Title: Revolutionary Rhythm
Artist: Jade Simmons
Label: E1 (formerly Koch International)
Catalog No.: KIC-CD-7760
Release Date: March 24, 2009
Jade Simmons wears her contrasting identities like a coat of arms, challenging the assumptions of what each identity should be or do. Young black women aren’t supposed to like classical music; beauty pageant queens (Simmons was Miss Illinois and first runner-up for Miss America in 2000) aren’t supposed to be persons of real substance or significant talent; classical musicians aren’t supposed to intersect with popular music, or have time for such non-musical pursuits as teen suicide prevention (Simmons’s pageant charity platform) or high fashion (she designs her own concert gowns.)
Rather than shrug off such externally-imposed expectations, Simmons confronts them directly in her public persona, web presence, and recordings, crafting a vision of a youthful future for classical music. Technology plays no small role in this endeavor. Like many popular artists (but perhaps not so many classical ones), she’s on Facebook, Twitter, and MySpace, building a grassroots network of fans among classical buffs and youth alike; and lest you question her rank in the classical realm, it’s worth noting that she was asked to host the first online broadcast of this year’s Van Cliburn International Piano Competition.
This constellation (or revolution, as Simmons would have it) of identity, genre, and technology is evident throughout her new release, Revolutionary Rhythm. The album as a whole is the first installment of what Simmons calls The Rhythm Project, dedicated to exploring the rhythmic and percussive qualities of the piano. It comprises four contemporary piano pieces: Russell Pinkston’s TaleSpin (2000) for piano and pre-recorded electronics; Samuel Barber’s Piano Sonata, Op. 26 (1949); John Corigliano’s Etude Fantasy for Piano (1976); and three of Daniel Bernard Roumain‘s Hip-Hop Studies & Etudes (2006).
TaleSpin combines the repetitive gestures of post-minimalism with electronic sound and dancelike rhythmic motives; as an album-opener, it has enough energy to catch a listener’s ear without sounding alienating. The Barber sonata represents Barber’s foray into modernist techniques such as serialism, while still infused with Barber’s typical lush harmonies, and Simmons interprets its formidable fugue movement as a series of jazzy syncopations. Corigliano’s Etude Fantasy, a lesser-known work, stands as a breath of stillness in the midst of the other pieces’ busier rhythms, as Simmons gives its stark left-hand-only opening plenty of space and deliberation. Finally, DBR’s amalgam of hip hop beats and classical virtuosity in the Hip-Hop Studies & Etudes seems to herald one future for classical music: it doesn’t sound like classical music trying to ape hip-hop, or vice versa, but suggests a more elegant fusion of the two, crafted by artists who understand both. Although the piece was originally scored for solo instrument or ensemble, Simmons’s solo piano rendition includes pre-recorded hip hop beats laid under her piano lines (when she performs it live, she uses a loop pedal to self-accompany.)

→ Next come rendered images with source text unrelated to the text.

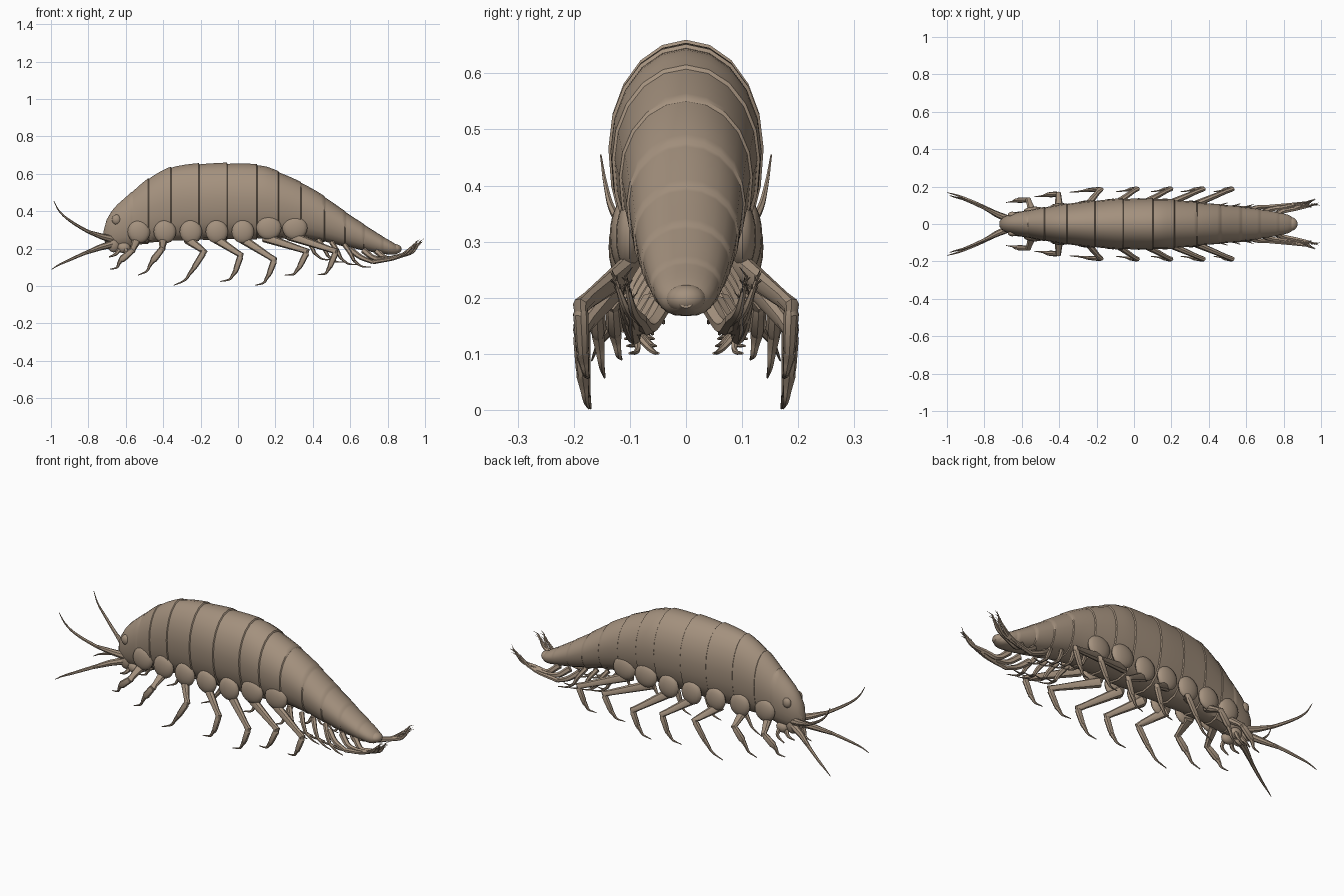
import bpy, bmesh, math, random
from mathutils import Vector

if "Cube" in bpy.data.objects:
    bpy.data.objects.remove(bpy.data.objects["Cube"])
random.seed(4)

shell = bpy.data.materials.new("shell brown")
shell.use_nodes = True
colour = (0.37, 0.283, 0.208, 1)
shell.diffuse_color = colour
shell.node_tree.nodes["Principled BSDF"].inputs["Base Color"].default_value = colour


def finish(name, bm, mirror=True, angle=40):
    """Turn a bmesh into a smooth object, mirrored left to right if wanted."""
    bmesh.ops.recalc_face_normals(bm, faces=bm.faces)
    mesh = bpy.data.meshes.new(name)
    bm.to_mesh(mesh)
    bm.free()
    mesh.materials.append(shell)
    ob = bpy.data.objects.new(name, mesh)
    bpy.context.collection.objects.link(ob)
    bpy.ops.object.select_all(action="DESELECT")
    ob.select_set(True)
    bpy.context.view_layer.objects.active = ob
    bpy.ops.object.shade_smooth_by_angle(angle=math.radians(angle))
    if mirror:
        mod = ob.modifiers.new("mirror", "MIRROR")
        mod.use_axis = (False, True, False)
    return ob


def loft(bm, rings):
    """Skin a list of point rings and cap both ends."""
    rows = [[bm.verts.new(p) for p in ring] for ring in rings]
    n = len(rows[0])
    for a, b in zip(rows, rows[1:]):
        for i in range(n):
            j = (i + 1) % n
            bm.faces.new((a[i], a[j], b[j], b[i]))
    bm.faces.new(rows[0])
    bm.faces.new(rows[-1])


def tube(bm, points, radii, sides=8, flat=1.0):
    """Tapered limb through points; flat squeezes it sideways."""
    pts = [Vector(p) for p in points]
    rings = []
    for i, p in enumerate(pts):
        d = (pts[min(i + 1, len(pts) - 1)] - pts[max(i - 1, 0)]).normalized()
        u = d.cross(Vector((0, 1, 0))).normalized()
        v = d.cross(u)
        ring = []
        for k in range(sides):
            a = math.tau * k / sides
            ring.append(p + radii[i] * (u * math.cos(a) + v * flat * math.sin(a)))
        rings.append(ring)
    loft(bm, rings)


def smooth_path(points, steps=5):
    """Catmull-Rom curve through points of any dimension."""
    p = [Vector(q) for q in points]
    p = [2 * p[0] - p[1]] + p + [2 * p[-1] - p[-2]]
    out = []
    for a, b, c, d in zip(p, p[1:], p[2:], p[3:]):
        for s in range(steps):
            t = s / steps
            out.append(0.5 * (2 * b + (c - a) * t + (2 * a - 5 * b + 4 * c - d) * t * t
                              + (3 * b - a - 3 * c + d) * t ** 3))
    return out + [p[-2]]


def whip(bm, points, start, end, sides=6):
    """Curved limb tapering from start to end radius."""
    path = smooth_path(points)
    last = len(path) - 1
    tube(bm, path, [start + (end - start) * i / last for i in range(last + 1)], sides)


def blob(bm, centre, size, rows=10):
    """Ellipsoid."""
    made = bmesh.ops.create_uvsphere(bm, u_segments=16, v_segments=rows, radius=1)
    for v in made["verts"]:
        v.co = Vector(c + s * k for c, s, k in zip(centre, size, v.co))


# Body outline: x, top, bottom, half width
outline = smooth_path([
    (-.72, .29, .25, .012), (-.70, .36, .22, .036), (-.66, .42, .205, .054),
    (-.60, .475, .205, .068), (-.5, .56, .225, .087), (-.4, .62, .235, .104),
    (-.3, .648, .24, .117), (-.1, .658, .245, .135), (.1, .65, .25, .137),
    (.2, .62, .25, .132), (.4, .52, .245, .111), (.6, .38, .205, .09),
    (.75, .28, .175, .066), (.83, .232, .167, .047), (.87, .2, .182, .012)], 8)


def body_at(x):
    for a, b in zip(outline, outline[1:]):
        if x <= b[0]:
            return a.lerp(b, (x - a[0]) / (b[0] - a[0]))
    return outline[-1]


def body_ring(x, scale):
    _, top, low, wide = body_at(x)
    mid = low + (top - low) * .54
    ring = []
    for k in range(20):
        a = math.tau * k / 20
        c, s = math.cos(a), math.sin(a)
        y = math.copysign(abs(c) ** (1 if s > 0 else .75), c) * wide
        z = (top - mid if s > 0 else mid - low) * s
        ring.append((x, y * scale, mid + z * scale))
    return ring


# Overlapping shell segments, each flaring slightly at its rear edge
seams = [-.72, -.57, -.48, -.36, -.21, -.06, .1, .215, .335, .46, .57, .67, .77, .87]
rings = []
for a, b in zip(seams, seams[1:]):
    for t in (0, .12, .3, .5, .7, .88, 1):
        flare = .975 + .035 * t if a > -.7 else 1
        rings.append(body_ring(a + (b - a) * t + (.004 if t == 0 and a > -.7 else 0), flare))
bm = bmesh.new()
loft(bm, rings)
finish("body_shell", bm, mirror=False, angle=35)

# Eyes
bm = bmesh.new()
blob(bm, (-.65, .05, .355), (.024, .016, .027))
finish("eyes", bm)

# Mouthparts under the head
bm = bmesh.new()
blob(bm, (-.665, .022, .225), (.035, .024, .045))
blob(bm, (-.61, .03, .205), (.035, .025, .03))
whip(bm, [(-.63, .03, .2), (-.655, .045, .17), (-.69, .04, .155)], .014, .003)
whip(bm, [(-.60, .04, .2), (-.6, .06, .165), (-.64, .06, .135)], .014, .003)
finish("mouthparts", bm)

# Rounded side plates above each leg
bm = bmesh.new()
for i in range(7):
    x = -.53 + .139 * i
    wide = body_at(x)[3]
    z = .29 + (.02 if i > 4 else 0)
    blob(bm, (x, wide * .8 + .004, z), (.067 if i > 4 else .06, .024, .062))
finish("side_plates", bm)

# Walking legs: (x, z) of hip, knee, ankle and tip, then knee y
legs = [
    [(-.54, .25), (-.565, .19), (-.63, .135), (-.685, .09), .13],
    [(-.40, .25), (-.405, .2), (-.46, .13), (-.535, .058), .16],
    [(-.27, .25), (-.18, .185), (-.24, .09), (-.345, .003), .185],
    [(-.13, .26), (.015, .165), (-.015, .075), (-.095, .024), .188],
    [(.01, .26), (.195, .14), (.165, .06), (.09, .003), .188],
    [(.14, .26), (.37, .185), (.325, .095), (.25, .058), .188],
    [(.27, .27), (.525, .185), (.49, .1), (.425, .06), .188],
]
for i, (hip, knee, ankle, tip, out) in enumerate(legs):
    bm = bmesh.new()
    h = Vector((hip[0], body_at(hip[0])[3] * .65, hip[1]))
    k = Vector((knee[0], out, knee[1]))
    a = Vector((ankle[0], out - .004, ankle[1]))
    t = Vector((tip[0], out - .015, tip[1]))
    # Upper limb, shin with swollen end, curved claw
    tube(bm, [h, h.lerp(k, .35), h.lerp(k, .85), k, k.lerp(a, .2)],
         [.026, .022, .016, .018, .013], flat=.8)
    shin = .019 if i < 2 else .015
    tube(bm, [h.lerp(k, .97), k.lerp(a, .15), k.lerp(a, .8), a], [.01, .017, shin, .012], flat=.8)
    bend = a.lerp(t, .55) + Vector((.012, 0, -.012))
    whip(bm, [k.lerp(a, .95), a.lerp(bend, .4), bend, t], .013, .002)
    finish("leg_pair_%d" % (i + 1), bm)

# Antennae: thick stalk, then a fine curving whip
feelers = {
    "upper_antennae": [(-.67, .025, .25), (-.73, .05, .265), (-.80, .085, .29),
                       (-.90, .128, .35), (-.955, .143, .4), (-.985, .152, .455)],
    "lower_antennae": [(-.67, .025, .225), (-.74, .055, .205), (-.82, .1, .175),
                       (-.91, .14, .135), (-.96, .158, .112), (-.998, .168, .088)],
}
for name, path in feelers.items():
    bm = bmesh.new()
    tube(bm, path[:3], [.02, .016, .009])
    whip(bm, path[1:], .012, .0015)
    finish(name, bm)

# Swimming limbs under the abdomen, each a stalk with two thin branches
bm = bmesh.new()
for i in range(4):
    x = .36 + .07 * i
    y = .085 - .004 * i
    z = .25 - .013 * i
    knee = (x + .05, y + .015, z - .075)
    whip(bm, [(x, y - .02, z + .01), (x + .03, y + .008, z - .035), knee], .014, .009)
    for side in (-.012, .014):
        whip(bm, [knee, (x + .09, y + side, z - .105), (x + .14, y + side * 2, z - .11)], .008, .002)
finish("swimming_limbs", bm)

# Tail limbs sweeping back and up, forked and fringed with bristles
bm = bmesh.new()
for i in range(3):
    x = .6 + .07 * i
    y = .062 - .01 * i
    z = .195 - .004 * i
    fork = Vector((x + .12, .092 - .006 * i, .128 + .016 * i))
    whip(bm, [(x, y, z), (x + .055, y + .025, z - .04), fork], .017, .011)
    for side in (0, .02):
        end = Vector((.955 + .01 * i - side, .1 + side + .004 * i, .215 + .012 * i))
        mid = fork.lerp(end, .55) - Vector((-.01, 0, .022))
        whip(bm, [fork, mid, end], .012, .003)
        for k in range(5):
            root = mid.lerp(end, .4 + .15 * k)
            jut = Vector((.022, random.uniform(-.014, .014), random.uniform(.006, .022)))
            tube(bm, [root, root + jut], [.0025, .0006], sides=3)
finish("tail_limbs", bm)

# Small tail tip
bm = bmesh.new()
blob(bm, (.84, 0, .198), (.035, .036, .026))
finish("tail_tip", bm, mirror=False)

Simmons’s technical skill and interpretive abilities shine throughout this album, making Revolutionary Rhythm not only a cohesive and interesting group of contemporary pieces, but a promising first step for an artist with a vision of where she wants to go.
Following is a YouTube clip of Jade Simmons talking about the pieces on the album:
Posted by Ann Shaffer